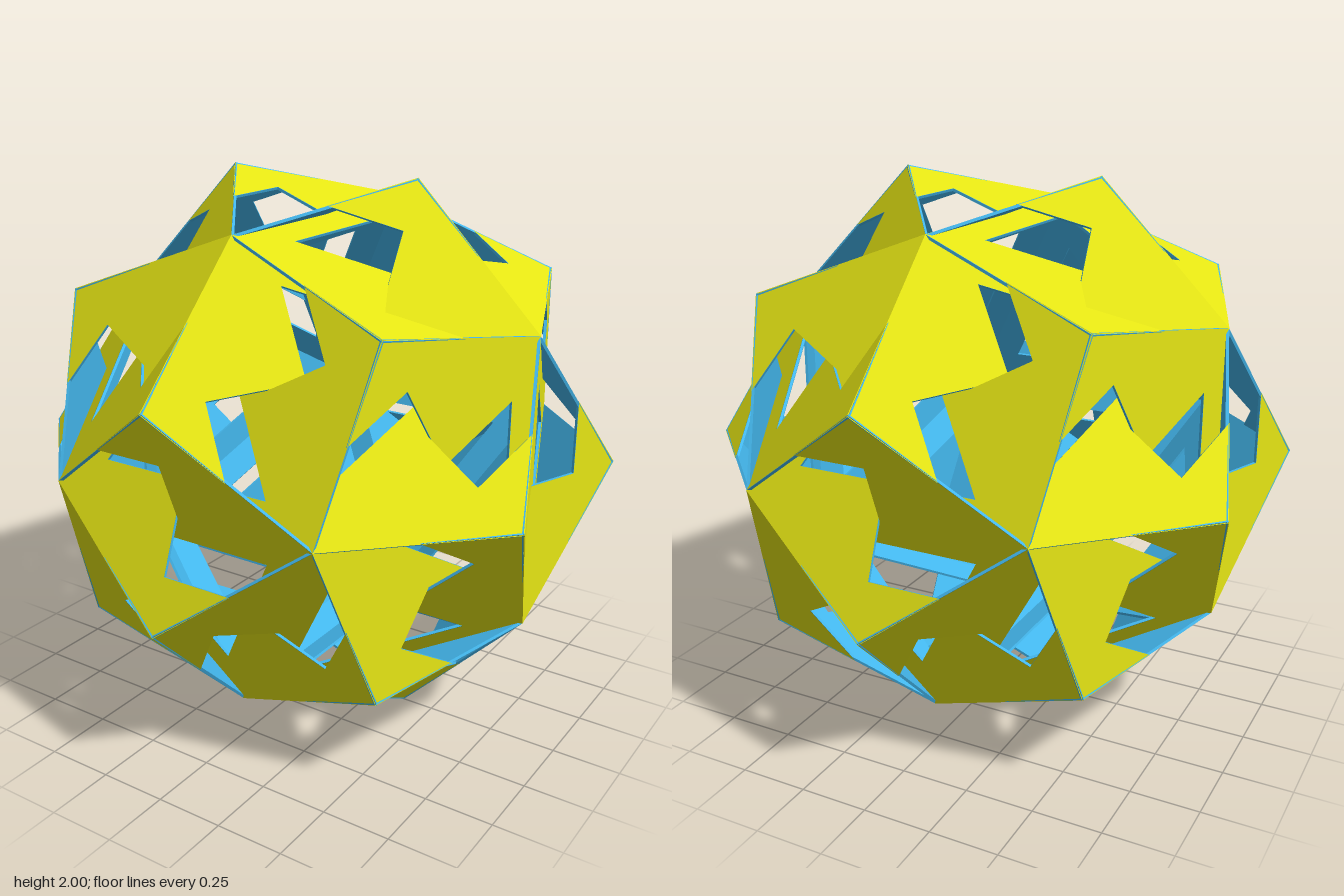
import * as THREE from 'three';

const PHI = (1 + Math.sqrt(5)) / 2;
const HALF = 1 / Math.sqrt(PHI * PHI + 1);   // half the edge between two inner corners
const APOTHEM = HALF / Math.sqrt(3);         // centre of the panel to that edge
const TIP = 0.714;                           // centre of the panel to the outer points
const PLANE = 0.795;                         // centre of the ball to the panel
const RIM = 0.115;                           // width of the ring round the central opening
const THICK = 0.01;

// Three-pointed panel: each point has a slot cut through half of its base
function panelShape() {
  const mid = (APOTHEM + TIP) / 2;
  const arm = [[HALF, APOTHEM], [0, TIP], [-HALF / 2, mid], [0, mid], [0, APOTHEM]];
  const origin = new THREE.Vector2();
  const outline = [], hole = [];
  for (let k = 0; k < 3; k++) {
    const turn = k * Math.PI * 2 / 3;
    for (const [x, y] of arm) outline.push(new THREE.Vector2(x, y).rotateAround(origin, turn));
    const a = Math.PI / 6 + turn, r = 2 * (APOTHEM - RIM);
    hole.push(new THREE.Vector2(r * Math.cos(a), r * Math.sin(a)));
  }
  const shape = new THREE.Shape(outline);
  shape.holes.push(new THREE.Path(hole.reverse()));
  return shape;
}

// The 20 directions the panels face
function panelDirections() {
  const dirs = [];
  const s = [-1, 1];
  for (const a of s) for (const b of s) {
    const p = a / PHI, q = b * PHI;
    dirs.push([0, p, q], [q, 0, p], [p, q, 0]);
    for (const c of s) dirs.push([a, b, c]);
  }
  return dirs.map(d => new THREE.Vector3(...d).normalize());
}

export function createModel() {
  const model = new THREE.Group();
  model.name = 'interlockedPanelBall';
  const yellow = new THREE.MeshStandardMaterial({ color: 0xe6e614 });
  const blue = new THREE.MeshStandardMaterial({ color: 0x44b8ee });

  const shape = panelShape();
  const outerGeo = new THREE.ShapeGeometry(shape);
  const backGeo = new THREE.ExtrudeGeometry(shape, { depth: THICK, bevelEnabled: false });
  backGeo.translate(0, 0, -THICK - 0.001);

  const dirs = panelDirections();
  dirs.forEach((n, i) => {
    // One point of each panel aims at a neighbouring direction
    const near = dirs.find(d => d !== n && d.dot(n) > 0.7);
    const up = near.clone().addScaledVector(n, -near.dot(n)).normalize();
    const right = up.clone().cross(n);

    const panel = new THREE.Group();
    panel.name = `panel${i + 1}`;
    const face = new THREE.Mesh(outerGeo, yellow);
    face.name = 'outerFace';
    const back = new THREE.Mesh(backGeo, blue);
    back.name = 'innerBacking';
    panel.add(face, back);
    panel.quaternion.setFromRotationMatrix(new THREE.Matrix4().makeBasis(right, up, n));
    panel.position.copy(n).multiplyScalar(PLANE);
    panel.position.y += 1;
    model.add(panel);
  });
  return model;
}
________________________
AIM OF THE EXERCISE: Note each line above that contains "outerGeo" and copy it out.

OUTPUT BELOW:
  const outerGeo = new THREE.ShapeGeometry(shape);
    const face = new THREE.Mesh(outerGeo, yellow);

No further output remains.